Scammers have been contacting taxpayers in California and Oregon lately telling them they owe money to the federal government. The taxpayer must pay immediately, the caller says, and only by wire transfer or temporary debit card. Saying no reportedly earns an aggressive response: The taxpayers are told they will be arrested or deported or will have their driver’s licenses suspended, among other threats.
According to the Treasury Inspector General for Tax Administration, an agency hotline has logged about 90,000 complaints over the last nine or 10 months. Worse, taxpayers have lost as much as $5 million from the hoaxes.

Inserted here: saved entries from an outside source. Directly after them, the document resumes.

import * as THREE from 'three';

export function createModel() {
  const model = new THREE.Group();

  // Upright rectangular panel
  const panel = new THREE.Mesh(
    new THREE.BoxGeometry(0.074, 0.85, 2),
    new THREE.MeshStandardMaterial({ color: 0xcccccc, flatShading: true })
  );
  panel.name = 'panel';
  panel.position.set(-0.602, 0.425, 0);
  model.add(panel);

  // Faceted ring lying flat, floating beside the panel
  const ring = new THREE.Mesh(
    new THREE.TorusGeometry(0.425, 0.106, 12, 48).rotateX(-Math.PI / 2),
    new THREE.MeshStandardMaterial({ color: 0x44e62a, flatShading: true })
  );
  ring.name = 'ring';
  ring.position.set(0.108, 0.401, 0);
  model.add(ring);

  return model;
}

Anyone who receives this kind of call should remember a few important things.
First, the IRS will never call a taxpayer “out of the blue,” a TIGTA representative says. If the IRS needs to get in touch with a taxpayer for any reason, the first communication will be “official correspondence sent through the mail.” So, if you have not received something in writing from the IRS, hang up.
Second, if a taxpayer does owe money, the IRS will never demand immediate payment over the phone.
Third, the IRS will never ask for a specific payment method, much less ask for credit card or debit card information over the phone.
In some cases, complainants have said that the calls from the scammers were followed up with a call from “local police” threatening arrest. This is not how the IRS operates. A taxpayer will know in advance if the IRS is planning to file a lien or take any other action to resolve a tax debt.
The scammers are fairly sophisticated. They can spoof an official phone number; when the taxpayer looks at caller ID, it looks as if the IRS is calling. The scammers will use common names, give badge numbers and use background noise to convince their targets that they are calling from a call center.
Most unsettling, perhaps, is some scammers’ knowledge of the last four digits of the taxpayers Social Security number.
Nevertheless, the IRS urges anyone who receives such a call to hang up. Then pick up the phone and report the call to the TIGTA hotline: (800) 366-4484.
Statesman Journal, “IRS phone scam hitting Mid-Valley,” Carol McAlice Currie, Sept. 20, 2014
Wall Street Journal, “IRS Phone Scams Remain a Threat,” Tom Herman, Aug. 30, 2014